“Don’t put all your eggs in one basket!”

You’ve probably heard this bit of investment wisdom countless times.

It relates to the benefits of diversification – what economist Harry Markowitz called “the only free lunch in finance.”

As a graduate student at the University of Chicago, Markowitz succeeded in shoehorning this common sense insight into the language of college-level mathematics.

This exercise eventually won him the Nobel Prize in economics in 1990.

Today, diversification guides much of how the world’s money is invested.

In fact, it’s easy to forget that there are other ways to think about risk.

After all, Warren Buffett says, “Keep all your eggs in one basket, but watch that basket closely.”

And Fidelity Investments’ Magellan Fund manager Peter Lynch spoke of “diworsification” – the problem of overdiversifying your portfolio – in his book One Up on Wall Street.

Their advice seems directly opposed to Markowitz’s insight.

So here I want to introduce you to still another way of thinking about risk…

It’s the “barbell strategy.”

The barbell strategy’s most vocal advocate is my friend Nassim Nicholas Taleb, author of the 2007 best-seller The Black Swan: The Impact of the Highly Improbable.

The barbell strategy is based on a single fundamental insight…

It is significant, unexpected events (“black swans”) that matter most to your investment returns.

Taleb points out that the dot-com collapse of 2000, the terrorist attacks on 9/11 and the global financial crisis of 2008 had a greater impact on your portfolio than insights you may have collected from watching years of CNBC.

Taleb’s advice?

Invest your portfolio to protect yourself – or even profit – from these rare but inevitable occurrences.

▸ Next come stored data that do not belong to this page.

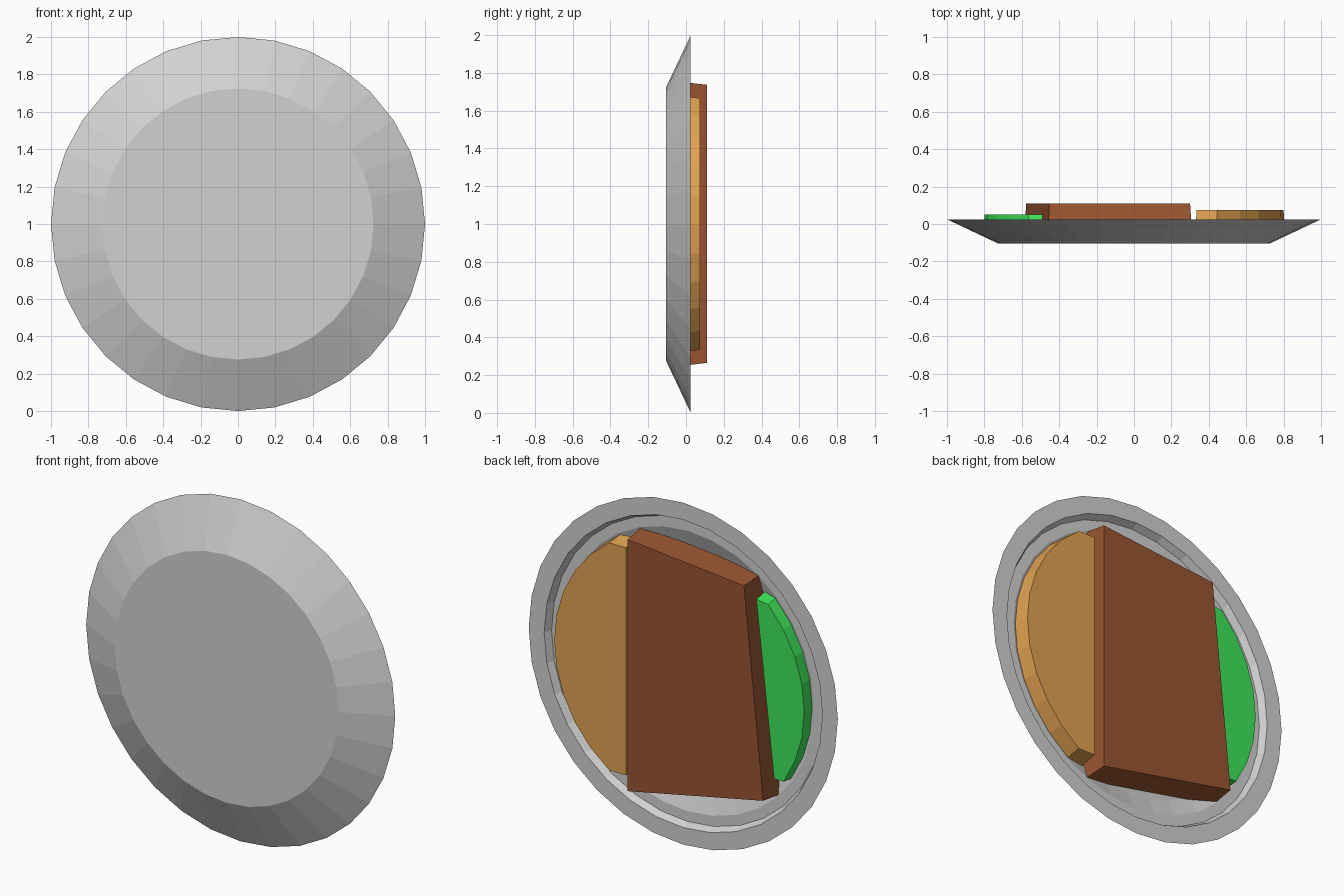
import bpy, bmesh, math

cube = bpy.data.objects.get("Cube")
if cube:
    bpy.data.objects.remove(cube, do_unlink=True)

SIDES = 32
STEP = 2 * math.pi / SIDES
CENTRE_Z = 1.0
BASE_Y = -0.045


def material(name, colour):
    mat = bpy.data.materials.new(name)
    mat.use_nodes = True
    rgba = (*colour, 1.0)
    mat.diffuse_color = rgba
    mat.node_tree.nodes["Principled BSDF"].inputs["Base Color"].default_value = rgba
    return mat


def finish(name, bm, mat):
    bmesh.ops.recalc_face_normals(bm, faces=bm.faces)
    mesh = bpy.data.meshes.new(name)
    bm.to_mesh(mesh)
    bm.free()
    mesh.materials.append(mat)
    obj = bpy.data.objects.new(name, mesh)
    bpy.context.collection.objects.link(obj)
    return obj


def lathe(name, profile, mat):
    """Turn a (radius, y) profile around the y axis and cap both ends."""
    bm = bmesh.new()
    rings = []
    for r, y in profile:
        rings.append([bm.verts.new((r * math.cos(i * STEP), y,
                                    CENTRE_Z + r * math.sin(i * STEP)))
                      for i in range(SIDES)])
    for a, b in zip(rings, rings[1:]):
        for i in range(SIDES):
            j = (i + 1) % SIDES
            bm.faces.new((a[i], a[j], b[j], b[i]))
    bm.faces.new(rings[0])
    bm.faces.new(rings[-1])
    return finish(name, bm, mat)


def slab(name, outline, top_y, mat, flare=1.025):
    """Raise an (x, z) outline off the plate, slightly wider at its base."""
    bm = bmesh.new()
    cx = sum(p[0] for p in outline) / len(outline)
    cz = sum(p[1] for p in outline) / len(outline)
    low = [bm.verts.new((cx + (x - cx) * flare, BASE_Y,
                         CENTRE_Z + cz + (z - cz) * flare)) for x, z in outline]
    top = [bm.verts.new((x, top_y, CENTRE_Z + z)) for x, z in outline]
    count = len(outline)
    for i in range(count):
        j = (i + 1) % count
        bm.faces.new((low[i], low[j], top[j], top[i]))
    bm.faces.new(low)
    bm.faces.new(top)
    return finish(name, bm, mat)


def arc(first, last, r=0.8):
    return [(r * math.cos(i * STEP), r * math.sin(i * STEP))
            for i in range(first, last + 1)]


plate_grey = material("plate grey", (0.64, 0.64, 0.64))
meat_brown = material("meat brown", (0.32, 0.091, 0.032))
mash_tan = material("mash tan", (0.76, 0.366, 0.083))
veg_green = material("vegetable green", (0.048, 0.79, 0.10))

# Plate: flat base, flared wall, rim, stepped ledge and sunken floor
lathe("plate", [(0.725, -0.105), (1.0, 0.025), (0.9, 0.025), (0.88, -0.015),
                (0.82, -0.015), (0.72, -0.05)], plate_grey)

# Meat: four-cornered slab across the middle
slab("meat_slab", [(0.30, 0.737), (-0.452, 0.667), (-0.576, -0.557),
                   (0.30, -0.735)], 0.11, meat_brown)

# Mash: rounded segment on one side
slab("mash_portion", [(0.335, -0.665)] + arc(-5, 5) + [(0.335, 0.665)],
     0.075, mash_tan)

# Vegetables: thin rounded segment on the other side
slab("vegetable_portion", [(-0.49, 0.575)] + arc(12, 19) + [(-0.605, -0.444)],
     0.05, veg_green)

Let me explain…

Say you find yourself the unexpected beneficiary of your Aunt Mavis’ $100,000 life insurance policy.

Your next-door neighbor, a “financial consultant” at a major brokerage firm, advises you to invest all of your money (with him, of course).

He recommends that you invest 60% in a handful of U.S. mutual funds – preferably with a 5.75% front-end load. (He needs the money because the new extension on his house is over budget.)

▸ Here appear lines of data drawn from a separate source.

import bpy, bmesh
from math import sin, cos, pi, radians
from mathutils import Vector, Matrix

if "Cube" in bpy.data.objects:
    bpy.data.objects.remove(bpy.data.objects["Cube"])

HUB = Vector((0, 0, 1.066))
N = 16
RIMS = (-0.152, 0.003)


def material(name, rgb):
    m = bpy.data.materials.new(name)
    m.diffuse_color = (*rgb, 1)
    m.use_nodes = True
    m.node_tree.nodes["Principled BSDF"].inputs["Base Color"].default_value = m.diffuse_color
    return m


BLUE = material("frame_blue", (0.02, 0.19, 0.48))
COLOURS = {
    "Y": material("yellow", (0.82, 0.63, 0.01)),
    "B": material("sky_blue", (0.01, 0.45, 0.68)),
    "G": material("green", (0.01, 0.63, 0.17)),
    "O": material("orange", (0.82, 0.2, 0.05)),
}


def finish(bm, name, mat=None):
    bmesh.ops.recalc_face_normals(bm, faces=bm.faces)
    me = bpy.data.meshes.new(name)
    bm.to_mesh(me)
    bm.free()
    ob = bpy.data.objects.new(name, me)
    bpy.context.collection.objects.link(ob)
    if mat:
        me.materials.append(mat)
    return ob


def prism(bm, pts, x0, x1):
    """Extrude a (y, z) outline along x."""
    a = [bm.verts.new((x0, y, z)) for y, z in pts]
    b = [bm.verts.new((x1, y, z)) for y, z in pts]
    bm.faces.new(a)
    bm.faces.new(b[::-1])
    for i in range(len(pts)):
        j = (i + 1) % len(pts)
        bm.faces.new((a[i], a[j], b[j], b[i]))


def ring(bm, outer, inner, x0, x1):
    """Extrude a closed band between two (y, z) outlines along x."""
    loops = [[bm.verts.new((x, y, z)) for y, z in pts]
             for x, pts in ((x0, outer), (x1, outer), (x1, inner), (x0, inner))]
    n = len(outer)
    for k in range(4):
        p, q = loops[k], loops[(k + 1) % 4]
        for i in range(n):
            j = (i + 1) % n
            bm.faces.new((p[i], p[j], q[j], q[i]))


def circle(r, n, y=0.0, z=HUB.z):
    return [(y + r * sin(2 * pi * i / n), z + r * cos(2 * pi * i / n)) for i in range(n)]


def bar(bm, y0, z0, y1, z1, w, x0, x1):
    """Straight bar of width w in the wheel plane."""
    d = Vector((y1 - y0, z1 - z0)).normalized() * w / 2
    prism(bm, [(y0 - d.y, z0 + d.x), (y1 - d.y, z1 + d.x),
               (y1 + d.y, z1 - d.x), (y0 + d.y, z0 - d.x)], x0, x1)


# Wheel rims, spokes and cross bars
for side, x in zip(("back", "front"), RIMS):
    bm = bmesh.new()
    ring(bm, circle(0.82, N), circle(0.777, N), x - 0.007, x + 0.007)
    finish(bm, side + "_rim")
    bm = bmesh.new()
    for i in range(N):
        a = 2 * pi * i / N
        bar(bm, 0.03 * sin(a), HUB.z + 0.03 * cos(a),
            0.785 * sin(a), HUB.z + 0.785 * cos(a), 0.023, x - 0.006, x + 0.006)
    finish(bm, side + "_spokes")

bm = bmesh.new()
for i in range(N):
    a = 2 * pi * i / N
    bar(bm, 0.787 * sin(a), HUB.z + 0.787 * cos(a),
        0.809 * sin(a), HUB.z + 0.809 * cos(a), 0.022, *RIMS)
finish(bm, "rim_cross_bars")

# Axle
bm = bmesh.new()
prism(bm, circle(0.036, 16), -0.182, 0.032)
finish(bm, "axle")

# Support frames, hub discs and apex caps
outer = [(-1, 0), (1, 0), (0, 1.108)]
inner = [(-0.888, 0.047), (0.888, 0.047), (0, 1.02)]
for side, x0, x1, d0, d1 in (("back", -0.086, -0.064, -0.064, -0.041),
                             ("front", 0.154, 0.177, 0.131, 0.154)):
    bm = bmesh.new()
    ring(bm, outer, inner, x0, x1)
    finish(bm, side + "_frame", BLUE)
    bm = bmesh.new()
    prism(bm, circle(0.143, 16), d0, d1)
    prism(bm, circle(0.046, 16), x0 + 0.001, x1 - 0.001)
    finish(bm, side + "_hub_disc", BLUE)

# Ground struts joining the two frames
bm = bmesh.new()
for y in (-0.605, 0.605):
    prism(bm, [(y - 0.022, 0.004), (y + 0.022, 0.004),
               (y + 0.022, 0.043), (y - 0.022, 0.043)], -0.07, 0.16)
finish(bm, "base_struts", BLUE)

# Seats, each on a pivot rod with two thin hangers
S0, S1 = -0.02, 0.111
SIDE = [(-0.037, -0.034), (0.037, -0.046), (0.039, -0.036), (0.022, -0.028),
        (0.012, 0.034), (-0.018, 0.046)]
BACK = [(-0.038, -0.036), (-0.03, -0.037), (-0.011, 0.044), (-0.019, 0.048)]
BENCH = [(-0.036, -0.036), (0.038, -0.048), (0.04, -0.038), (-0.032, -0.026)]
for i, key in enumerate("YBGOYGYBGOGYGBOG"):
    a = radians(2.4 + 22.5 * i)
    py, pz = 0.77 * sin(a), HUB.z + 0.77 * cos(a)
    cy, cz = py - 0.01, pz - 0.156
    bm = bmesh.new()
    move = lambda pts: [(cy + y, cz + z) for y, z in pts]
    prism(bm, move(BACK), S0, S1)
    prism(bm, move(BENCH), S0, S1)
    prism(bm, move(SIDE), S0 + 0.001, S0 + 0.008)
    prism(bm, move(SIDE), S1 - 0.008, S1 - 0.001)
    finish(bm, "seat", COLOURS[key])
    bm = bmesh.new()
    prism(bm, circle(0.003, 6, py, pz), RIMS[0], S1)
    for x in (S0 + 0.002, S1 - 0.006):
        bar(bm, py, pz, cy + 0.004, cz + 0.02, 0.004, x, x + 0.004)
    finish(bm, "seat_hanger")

He then suggests you put the remaining 40% in a similar low-risk bond that invests in U.S. Treasurys (again, preferably with a 5.75% front-end load).

But you’ve just read Taleb’s book, and you politely (and wisely) decline.

You now think of your $100,000 windfall purely in terms of risk.

If you put the money in the bank, you’ll have a risk-free portfolio that is 100% in cash.

But if you invest 10% of your funds in a penny stock, cryptocurrency or your cousin’s restaurant business you know that, at most, you’ll lose $10,000 should a black swan show up on your doorstep tomorrow…

And you’ll still have $90,000 to your name.

The Barbell Strategy in Practice

Here is what Taleb recommends.

  1. Take zero or minimal risk with 90% of your portfolio. (Invest it in U.S. Treasurys. Hide the cash under your mattress. Or buy gold bullion and bury it on your cousin’s ranch in Montana.)
  2. Open an account on Robinhood.com (no trading fees!) and buy long-term put options with the remaining 10% of your portfolio.

If you buy enough options and get your timing right, you’ll make a fortune during the next 2008-style crash… just as your now ex-financial consultant neighbor is sending out resumes.

So how has this “barbell strategy” worked in practice?

Let’s look at the track record of Universa Investments, the hedge fund Taleb advises.

Universa soared from just over $300 million under management in 2007 to $2 billion in assets a year later. (This was at the same time that both Bear Stearns and Lehman Brothers went belly-up.)

What’s the secret of Universa’s success?

Universa keeps 90% of its assets in cash and Treasury bonds.

It then buys far out-of-the-money puts with the remaining 10% of its assets.

As a result, Universa profits wildly when the market collapses.

Sure enough, Universa reportedly made somewhere near 100% in 2008. It was up about 30% in 2011 and 20% in 2015. (It incurred small losses in all other years this decade.)

So is the barbell strategy for you?

Maybe, maybe not.

It takes intense discipline to stick to the strategy that may lag the market for years.

I couldn’t do it myself.

Still, I regularly apply some of Taleb’s barbell strategies in managing my investment portfolio.

And in my next column, I’ll discuss how one of America’s highest-profile entrepreneurs and billionaires is doing the same thing.

Good investing,